Another trip in the elevator to get some help for John's face reveals the true inspiration for the Mortal Kombat character "Nightwolf":
No, actually they just convince Dr. Hughes to turn on all the electronic equipment in the building so that John can channel their manitous and destroy "the Mixmaster" as Harry is by now wont to call him. Taking the lift upstairs for one last shot at exorseismic glory, the duo dodge diabolic pink laser beams as they come abreast of ground zero. They are amazed to discover Karen's hospital room has no walls, ceiling or floor - only a dizzying starfield with the cackling homunculus hovering triumphantly over all. Distantly flanking him is a pulsing purple acid trip we are told is the "Great Old One", a serious muckety-muck in the demonic pecking order. Well, sparks literally fly as the modern equipment is charged...but because it is "white man's magic" John is unable to use it. I'm actually not sure what sort of herbs they expect us to construct our EKG machines and CAT scanners from, but clearly we screwed up somewhere. In any case, the energy is crackling, but undirectable, and Misquamacus just floats around and laughs like a motherfucker.
But! Don't you dare blink, for Dr. Hughes suddenly meets an explosive end as the power comes surging out of the sundry reel-to-reels and impressive banks of beeping set dressing!
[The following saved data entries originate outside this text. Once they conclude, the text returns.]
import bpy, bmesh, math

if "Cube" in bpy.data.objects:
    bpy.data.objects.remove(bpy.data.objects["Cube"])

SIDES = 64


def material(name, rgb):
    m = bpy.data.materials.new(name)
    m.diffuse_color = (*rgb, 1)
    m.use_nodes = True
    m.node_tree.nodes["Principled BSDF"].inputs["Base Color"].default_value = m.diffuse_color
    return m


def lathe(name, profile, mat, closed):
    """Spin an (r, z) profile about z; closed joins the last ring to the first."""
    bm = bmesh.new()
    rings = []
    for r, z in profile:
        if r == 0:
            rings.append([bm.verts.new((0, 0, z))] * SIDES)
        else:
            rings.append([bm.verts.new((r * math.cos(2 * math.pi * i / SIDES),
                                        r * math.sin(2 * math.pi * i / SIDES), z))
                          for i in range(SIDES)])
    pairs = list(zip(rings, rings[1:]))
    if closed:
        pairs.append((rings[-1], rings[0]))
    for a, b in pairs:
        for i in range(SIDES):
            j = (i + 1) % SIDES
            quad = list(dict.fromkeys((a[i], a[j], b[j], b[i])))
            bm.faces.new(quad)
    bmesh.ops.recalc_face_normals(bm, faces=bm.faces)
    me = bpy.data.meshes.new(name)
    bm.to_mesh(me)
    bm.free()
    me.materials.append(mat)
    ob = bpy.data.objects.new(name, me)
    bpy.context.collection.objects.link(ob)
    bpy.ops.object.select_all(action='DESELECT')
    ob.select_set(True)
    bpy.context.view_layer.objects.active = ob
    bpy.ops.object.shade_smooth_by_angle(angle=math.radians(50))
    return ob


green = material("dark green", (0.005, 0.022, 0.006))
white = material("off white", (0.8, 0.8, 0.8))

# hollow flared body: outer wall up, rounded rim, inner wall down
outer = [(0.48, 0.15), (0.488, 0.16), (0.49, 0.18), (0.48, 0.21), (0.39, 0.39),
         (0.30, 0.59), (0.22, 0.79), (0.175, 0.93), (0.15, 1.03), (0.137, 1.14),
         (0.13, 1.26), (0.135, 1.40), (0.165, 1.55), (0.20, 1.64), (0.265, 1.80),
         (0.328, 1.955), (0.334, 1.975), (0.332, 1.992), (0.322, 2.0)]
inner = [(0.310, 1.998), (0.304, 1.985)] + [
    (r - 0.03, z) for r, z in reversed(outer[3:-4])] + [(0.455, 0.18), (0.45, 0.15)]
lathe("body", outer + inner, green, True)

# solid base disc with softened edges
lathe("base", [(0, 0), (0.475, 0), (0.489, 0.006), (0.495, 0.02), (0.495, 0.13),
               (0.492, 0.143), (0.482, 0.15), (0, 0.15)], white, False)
But where is the energy going? Who will channel the awesome power of the White Man? Why, a white woman of course! Karen and her remarkably resilient hair rise from the hospital bed into a kneeling position, her gown falling fetchingly from her shoulders. Misquamacus ceases his cackling and stares...
Stares at the power growing in his miraculously resurrected former host's hands. Wait, hands? Or...
Boobs! Her gown has fallen all the way down and her boobs are primed and loaded! Also: Asteroids! Asteroids are flinging themselves at John and Harry! And more lasers! It's laser Loggins, people. Manitou has become Xanadu! Anyway, she nails him but good, and then likewise sends his cohort, the Great Old One, tottering off to that cosmic porch in the sky to bitch about the prices of prescription drugs and whatnot.
And then the room returns to normal (except for the odd bloody corpse) and she whispers "Harry?". Ahh.
The next day, Harry walks John out to his waiting cab. They talk about reincarnation and things, just to leave a door open for any number of sequels, and then Harry fishes into his pocket for something. It's John's tobacco. John takes it, appreciating the thoughtful gesture and waves. His cab pulls away. Harry smiles and waves back. Suddenly I realize that the promised hundred-grand cheque was never delivered. The White Men will never stop ripping those people off, will we?
Travelogue credits: Hmm, hey! Is that the Transamerica Pyramid? But...isn't that in San Fransisco? Aw, heck, I've stopped worrying about it. Hope you enjoyed the review (whew, that was a long one), now I'm off to learn the secret Indian name of my dryer's manitou. I'd really like to get some of my odd socks back.